> [Your assignment]:
Within the entries that follow, show each line where the word "data" occurs.

==============================

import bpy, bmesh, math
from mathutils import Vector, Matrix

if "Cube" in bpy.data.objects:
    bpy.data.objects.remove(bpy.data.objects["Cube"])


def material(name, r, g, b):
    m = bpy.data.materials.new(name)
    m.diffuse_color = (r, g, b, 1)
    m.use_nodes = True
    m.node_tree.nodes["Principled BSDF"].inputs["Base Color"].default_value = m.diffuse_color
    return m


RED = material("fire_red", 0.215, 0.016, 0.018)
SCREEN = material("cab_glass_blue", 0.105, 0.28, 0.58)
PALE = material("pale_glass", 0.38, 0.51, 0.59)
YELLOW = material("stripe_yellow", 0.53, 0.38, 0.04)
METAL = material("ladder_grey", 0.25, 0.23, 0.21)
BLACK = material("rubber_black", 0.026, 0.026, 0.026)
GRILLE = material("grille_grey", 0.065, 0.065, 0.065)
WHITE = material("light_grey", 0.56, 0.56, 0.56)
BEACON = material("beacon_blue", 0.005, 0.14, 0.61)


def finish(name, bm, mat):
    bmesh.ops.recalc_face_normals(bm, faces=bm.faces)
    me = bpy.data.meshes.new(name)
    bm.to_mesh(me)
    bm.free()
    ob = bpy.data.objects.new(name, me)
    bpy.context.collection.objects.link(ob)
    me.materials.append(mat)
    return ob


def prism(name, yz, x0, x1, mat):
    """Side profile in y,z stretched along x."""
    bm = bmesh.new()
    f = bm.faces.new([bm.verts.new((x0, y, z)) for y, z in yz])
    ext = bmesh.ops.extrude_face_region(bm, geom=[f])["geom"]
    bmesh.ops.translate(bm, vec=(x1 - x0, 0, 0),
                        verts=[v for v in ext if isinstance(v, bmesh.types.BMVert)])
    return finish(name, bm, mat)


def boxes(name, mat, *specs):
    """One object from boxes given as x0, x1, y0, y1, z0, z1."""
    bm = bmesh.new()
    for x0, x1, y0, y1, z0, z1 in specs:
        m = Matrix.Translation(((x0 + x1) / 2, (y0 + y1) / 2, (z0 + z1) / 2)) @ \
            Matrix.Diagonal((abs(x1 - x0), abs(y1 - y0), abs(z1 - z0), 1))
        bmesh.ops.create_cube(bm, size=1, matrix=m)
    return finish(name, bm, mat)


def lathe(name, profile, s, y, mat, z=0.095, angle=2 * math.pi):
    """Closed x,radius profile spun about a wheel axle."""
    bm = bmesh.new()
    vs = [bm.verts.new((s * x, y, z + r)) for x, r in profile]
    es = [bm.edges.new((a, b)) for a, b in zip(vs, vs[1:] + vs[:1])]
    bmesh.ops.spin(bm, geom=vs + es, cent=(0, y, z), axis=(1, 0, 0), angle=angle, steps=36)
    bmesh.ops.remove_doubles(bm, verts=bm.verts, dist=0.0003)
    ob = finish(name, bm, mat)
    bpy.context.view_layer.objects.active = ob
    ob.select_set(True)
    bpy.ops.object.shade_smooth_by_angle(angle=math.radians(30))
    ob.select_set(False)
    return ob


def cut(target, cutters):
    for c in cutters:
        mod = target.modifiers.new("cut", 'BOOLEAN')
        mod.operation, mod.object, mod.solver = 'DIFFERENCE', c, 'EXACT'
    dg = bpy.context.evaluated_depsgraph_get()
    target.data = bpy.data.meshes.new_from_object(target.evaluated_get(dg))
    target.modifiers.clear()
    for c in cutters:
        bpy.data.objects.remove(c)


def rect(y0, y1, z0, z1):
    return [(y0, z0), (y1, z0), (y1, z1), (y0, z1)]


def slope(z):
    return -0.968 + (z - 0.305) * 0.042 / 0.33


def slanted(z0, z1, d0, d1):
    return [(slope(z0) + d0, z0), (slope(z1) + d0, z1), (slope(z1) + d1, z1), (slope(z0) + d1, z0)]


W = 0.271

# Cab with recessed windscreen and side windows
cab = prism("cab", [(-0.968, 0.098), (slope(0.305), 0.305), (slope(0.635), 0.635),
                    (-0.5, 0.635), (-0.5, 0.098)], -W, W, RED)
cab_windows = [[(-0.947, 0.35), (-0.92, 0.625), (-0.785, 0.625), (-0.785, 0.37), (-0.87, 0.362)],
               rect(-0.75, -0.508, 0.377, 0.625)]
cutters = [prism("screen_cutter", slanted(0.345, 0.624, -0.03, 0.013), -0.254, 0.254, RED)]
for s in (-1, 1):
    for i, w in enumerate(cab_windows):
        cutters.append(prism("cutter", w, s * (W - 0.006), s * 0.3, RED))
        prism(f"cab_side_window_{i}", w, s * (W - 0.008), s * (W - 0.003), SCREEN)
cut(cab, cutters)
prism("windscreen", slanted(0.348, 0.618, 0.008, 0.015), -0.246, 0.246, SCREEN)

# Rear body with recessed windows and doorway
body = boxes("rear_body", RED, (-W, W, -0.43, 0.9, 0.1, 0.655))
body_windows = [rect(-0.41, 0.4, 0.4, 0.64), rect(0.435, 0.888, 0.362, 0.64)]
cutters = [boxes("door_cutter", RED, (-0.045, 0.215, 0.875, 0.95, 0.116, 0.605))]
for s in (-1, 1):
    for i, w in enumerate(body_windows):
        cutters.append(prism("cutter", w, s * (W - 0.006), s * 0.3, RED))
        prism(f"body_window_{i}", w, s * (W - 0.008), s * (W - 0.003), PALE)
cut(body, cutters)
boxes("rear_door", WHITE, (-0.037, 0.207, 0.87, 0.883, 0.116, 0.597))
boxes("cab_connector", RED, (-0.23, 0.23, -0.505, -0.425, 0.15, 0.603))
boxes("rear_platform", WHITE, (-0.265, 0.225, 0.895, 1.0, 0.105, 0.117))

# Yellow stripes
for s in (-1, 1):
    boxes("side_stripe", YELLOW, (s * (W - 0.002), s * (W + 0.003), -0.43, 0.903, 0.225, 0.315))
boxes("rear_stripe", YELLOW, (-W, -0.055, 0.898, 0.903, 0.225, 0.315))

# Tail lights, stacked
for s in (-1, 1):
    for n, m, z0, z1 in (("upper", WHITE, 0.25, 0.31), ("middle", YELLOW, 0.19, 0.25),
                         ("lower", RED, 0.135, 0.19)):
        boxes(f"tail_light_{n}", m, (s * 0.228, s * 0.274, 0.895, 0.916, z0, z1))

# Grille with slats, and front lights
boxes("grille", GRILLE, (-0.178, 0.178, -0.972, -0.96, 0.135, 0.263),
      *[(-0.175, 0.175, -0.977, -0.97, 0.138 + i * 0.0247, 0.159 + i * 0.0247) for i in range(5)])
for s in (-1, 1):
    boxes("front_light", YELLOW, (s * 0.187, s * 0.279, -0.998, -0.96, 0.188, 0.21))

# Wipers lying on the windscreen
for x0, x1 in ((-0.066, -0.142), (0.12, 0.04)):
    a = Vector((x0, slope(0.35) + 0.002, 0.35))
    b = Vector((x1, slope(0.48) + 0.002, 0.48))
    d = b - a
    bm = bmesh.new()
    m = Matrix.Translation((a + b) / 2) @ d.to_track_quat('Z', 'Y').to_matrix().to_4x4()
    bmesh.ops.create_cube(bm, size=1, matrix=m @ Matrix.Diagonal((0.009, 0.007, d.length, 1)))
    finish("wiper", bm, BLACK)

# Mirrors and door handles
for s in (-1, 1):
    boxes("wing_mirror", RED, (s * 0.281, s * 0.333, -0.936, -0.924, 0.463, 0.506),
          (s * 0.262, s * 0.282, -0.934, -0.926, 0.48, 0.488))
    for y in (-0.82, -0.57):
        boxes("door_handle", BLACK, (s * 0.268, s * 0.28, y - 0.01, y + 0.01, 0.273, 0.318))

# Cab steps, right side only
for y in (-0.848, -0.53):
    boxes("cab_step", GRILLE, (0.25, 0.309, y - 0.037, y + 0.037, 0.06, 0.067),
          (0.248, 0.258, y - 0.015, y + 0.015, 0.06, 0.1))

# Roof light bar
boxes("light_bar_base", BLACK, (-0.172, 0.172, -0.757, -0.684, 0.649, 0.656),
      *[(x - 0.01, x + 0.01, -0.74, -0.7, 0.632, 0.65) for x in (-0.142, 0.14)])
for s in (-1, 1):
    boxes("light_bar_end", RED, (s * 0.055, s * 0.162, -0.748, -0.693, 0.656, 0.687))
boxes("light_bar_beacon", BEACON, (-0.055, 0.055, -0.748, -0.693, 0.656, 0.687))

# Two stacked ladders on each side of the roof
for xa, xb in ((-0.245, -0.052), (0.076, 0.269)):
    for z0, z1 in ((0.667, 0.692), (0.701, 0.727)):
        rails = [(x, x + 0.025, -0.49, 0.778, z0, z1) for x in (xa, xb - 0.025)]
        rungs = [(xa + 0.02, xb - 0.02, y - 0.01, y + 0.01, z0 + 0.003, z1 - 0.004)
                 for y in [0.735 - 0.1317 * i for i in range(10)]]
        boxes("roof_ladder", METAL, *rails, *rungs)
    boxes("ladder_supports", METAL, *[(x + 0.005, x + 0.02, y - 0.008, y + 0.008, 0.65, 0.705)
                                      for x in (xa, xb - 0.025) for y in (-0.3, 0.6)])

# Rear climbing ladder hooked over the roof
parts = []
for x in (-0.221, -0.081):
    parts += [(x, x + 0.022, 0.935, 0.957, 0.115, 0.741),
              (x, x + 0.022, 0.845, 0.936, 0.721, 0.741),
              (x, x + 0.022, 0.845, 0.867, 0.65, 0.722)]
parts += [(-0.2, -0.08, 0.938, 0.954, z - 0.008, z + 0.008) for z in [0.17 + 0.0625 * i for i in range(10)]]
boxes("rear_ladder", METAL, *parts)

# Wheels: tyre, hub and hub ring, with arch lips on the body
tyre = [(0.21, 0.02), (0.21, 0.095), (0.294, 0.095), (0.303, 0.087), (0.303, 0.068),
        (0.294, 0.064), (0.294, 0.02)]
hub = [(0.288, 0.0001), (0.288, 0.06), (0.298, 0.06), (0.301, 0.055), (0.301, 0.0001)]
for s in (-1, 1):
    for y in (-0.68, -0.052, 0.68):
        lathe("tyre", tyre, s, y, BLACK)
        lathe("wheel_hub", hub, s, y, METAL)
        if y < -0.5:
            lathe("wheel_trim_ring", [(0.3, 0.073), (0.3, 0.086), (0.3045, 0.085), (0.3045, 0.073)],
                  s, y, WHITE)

==============================

> [The completed task]:
if "Cube" in bpy.data.objects:
    bpy.data.objects.remove(bpy.data.objects["Cube"])
    m = bpy.data.materials.new(name)
    me = bpy.data.meshes.new(name)
    ob = bpy.data.objects.new(name, me)
    target.data = bpy.data.meshes.new_from_object(target.evaluated_get(dg))
        bpy.data.objects.remove(c)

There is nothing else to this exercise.